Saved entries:
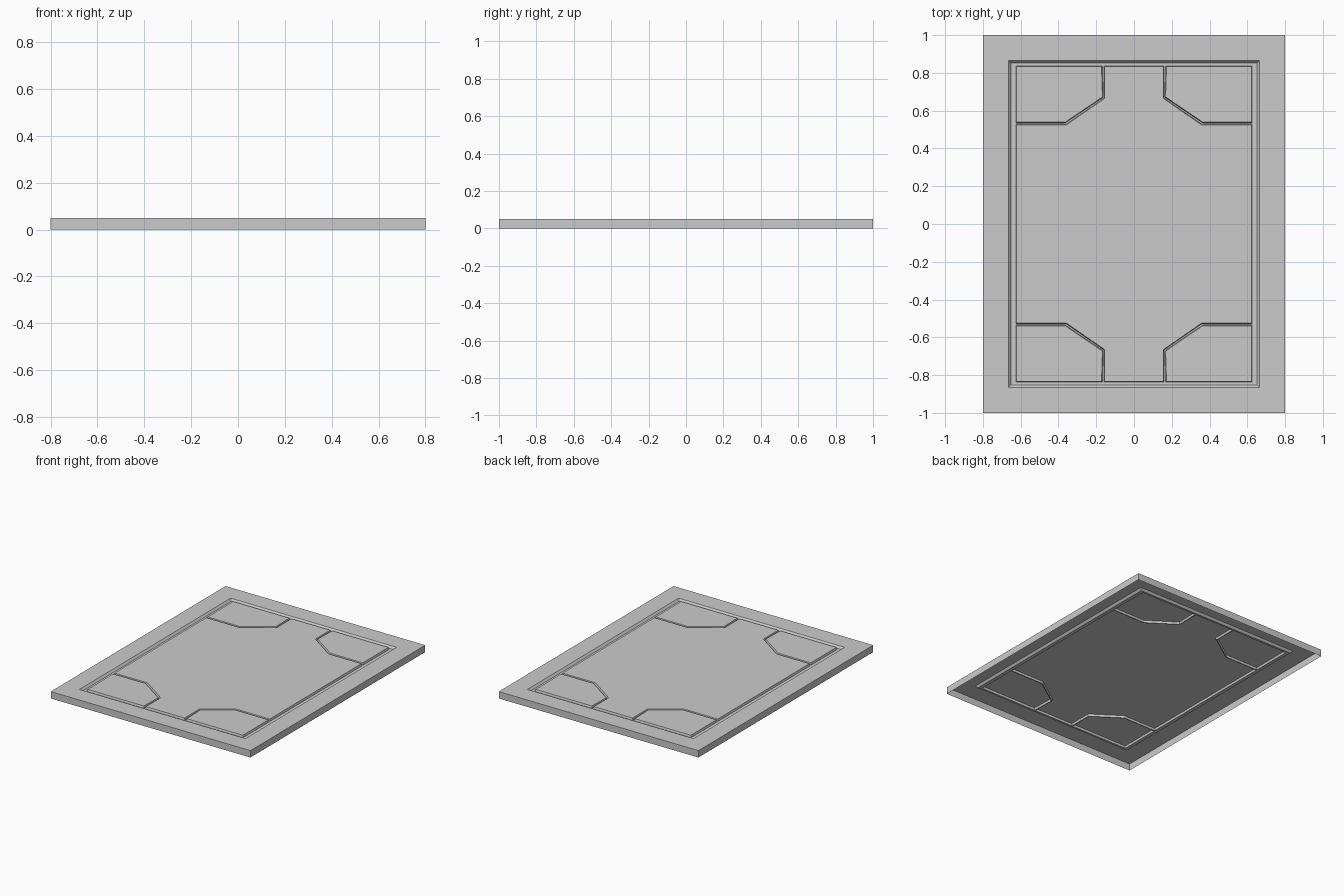
import bpy, bmesh
from mathutils import Vector

if "Cube" in bpy.data.objects:
    bpy.data.objects.remove(bpy.data.objects["Cube"])

TOP, FLOOR = 0.05, 0.035      # face height and groove floor height


def rect(x, y):
    return [(-x, -y), (x, -y), (x, y), (-x, y)]


def grow(pts, d):
    """Offset a counter-clockwise polygon outwards with mitred corners."""
    out = []
    for i, p in enumerate(pts):
        a, b, c = Vector(pts[i - 1]), Vector(p), Vector(pts[(i + 1) % len(pts)])
        e1, e2 = (b - a).normalized(), (c - b).normalized()
        n1, n2 = Vector((e1.y, -e1.x)), Vector((e2.y, -e2.x))
        out.append(tuple(b + (n1 + n2) * d / (1 + n1.dot(n2))))
    return out


def mirror(pts, sx, sy):
    m = [(x * sx, y * sy) for x, y in pts]
    return m if sx * sy > 0 else m[::-1]


bm = bmesh.new()


def ring(pts, z):
    return [bm.verts.new((x, y, z)) for x, y in pts]


def bridge(a, b):
    n = len(a)
    for i in range(n):
        j = (i + 1) % n
        bm.faces.new((a[i], a[j], b[j], b[i]))


def loop_edges(r):
    return [bm.edges.get((r[i - 1], r[i])) for i in range(len(r))]


# Open-bottomed outer wall, flat border and sloped side of the frame groove
rings = [ring(rect(0.8, 1.0), 0), ring(rect(0.8, 1.0), TOP),
         ring(rect(0.665, 0.865), TOP), ring(rect(0.652, 0.852), FLOOR)]
for a, b in zip(rings, rings[1:]):
    bridge(a, b)
groove_edges = loop_edges(rings[-1])

# Outlines of the raised panels: four clipped corners and the central field
corner = [(0.172, 0.833), (0.167, 0.673), (0.363, 0.54), (0.622, 0.54), (0.622, 0.833)]
quarter = [(0.622, 0.525), (0.357, 0.525), (0.155, 0.665), (0.155, 0.833)]
outlines = [mirror(corner, sx, sy) for sx in (1, -1) for sy in (1, -1)]
outlines.append([p for sx, sy in ((1, 1), (-1, 1), (-1, -1), (1, -1))
                 for p in mirror(quarter, sx, sy)])

# Raised panels with steep sides
for pts in outlines:
    base, top = ring(grow(pts, 0.004), FLOOR), ring(pts, TOP)
    bridge(base, top)
    bm.faces.new(top)
    groove_edges += loop_edges(base)

# Groove floor between the frame and the panels
floor = bmesh.ops.triangle_fill(bm, edges=groove_edges, use_beauty=True,
                                use_dissolve=False, normal=(0, 0, 1))
for f in floor["geom"]:
    if isinstance(f, bmesh.types.BMFace):
        f.normal_update()
        if f.normal.z < 0:
            f.normal_flip()

mesh = bpy.data.meshes.new("door_panel")
bm.to_mesh(mesh)
bm.free()
bpy.context.collection.objects.link(bpy.data.objects.new("door_panel", mesh))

THE TASK: Reproduce every record verbatim, please. Omit the images.

WRITTEN ANSWER:
import bpy, bmesh
from mathutils import Vector

if "Cube" in bpy.data.objects:
    bpy.data.objects.remove(bpy.data.objects["Cube"])

TOP, FLOOR = 0.05, 0.035      # face height and groove floor height


def rect(x, y):
    return [(-x, -y), (x, -y), (x, y), (-x, y)]


def grow(pts, d):
    """Offset a counter-clockwise polygon outwards with mitred corners."""
    out = []
    for i, p in enumerate(pts):
        a, b, c = Vector(pts[i - 1]), Vector(p), Vector(pts[(i + 1) % len(pts)])
        e1, e2 = (b - a).normalized(), (c - b).normalized()
        n1, n2 = Vector((e1.y, -e1.x)), Vector((e2.y, -e2.x))
        out.append(tuple(b + (n1 + n2) * d / (1 + n1.dot(n2))))
    return out


def mirror(pts, sx, sy):
    m = [(x * sx, y * sy) for x, y in pts]
    return m if sx * sy > 0 else m[::-1]


bm = bmesh.new()


def ring(pts, z):
    return [bm.verts.new((x, y, z)) for x, y in pts]


def bridge(a, b):
    n = len(a)
    for i in range(n):
        j = (i + 1) % n
        bm.faces.new((a[i], a[j], b[j], b[i]))


def loop_edges(r):
    return [bm.edges.get((r[i - 1], r[i])) for i in range(len(r))]


# Open-bottomed outer wall, flat border and sloped side of the frame groove
rings = [ring(rect(0.8, 1.0), 0), ring(rect(0.8, 1.0), TOP),
         ring(rect(0.665, 0.865), TOP), ring(rect(0.652, 0.852), FLOOR)]
for a, b in zip(rings, rings[1:]):
    bridge(a, b)
groove_edges = loop_edges(rings[-1])

# Outlines of the raised panels: four clipped corners and the central field
corner = [(0.172, 0.833), (0.167, 0.673), (0.363, 0.54), (0.622, 0.54), (0.622, 0.833)]
quarter = [(0.622, 0.525), (0.357, 0.525), (0.155, 0.665), (0.155, 0.833)]
outlines = [mirror(corner, sx, sy) for sx in (1, -1) for sy in (1, -1)]
outlines.append([p for sx, sy in ((1, 1), (-1, 1), (-1, -1), (1, -1))
                 for p in mirror(quarter, sx, sy)])

# Raised panels with steep sides
for pts in outlines:
    base, top = ring(grow(pts, 0.004), FLOOR), ring(pts, TOP)
    bridge(base, top)
    bm.faces.new(top)
    groove_edges += loop_edges(base)

# Groove floor between the frame and the panels
floor = bmesh.ops.triangle_fill(bm, edges=groove_edges, use_beauty=True,
                                use_dissolve=False, normal=(0, 0, 1))
for f in floor["geom"]:
    if isinstance(f, bmesh.types.BMFace):
        f.normal_update()
        if f.normal.z < 0:
            f.normal_flip()

mesh = bpy.data.meshes.new("door_panel")
bm.to_mesh(mesh)
bm.free()
bpy.context.collection.objects.link(bpy.data.objects.new("door_panel", mesh))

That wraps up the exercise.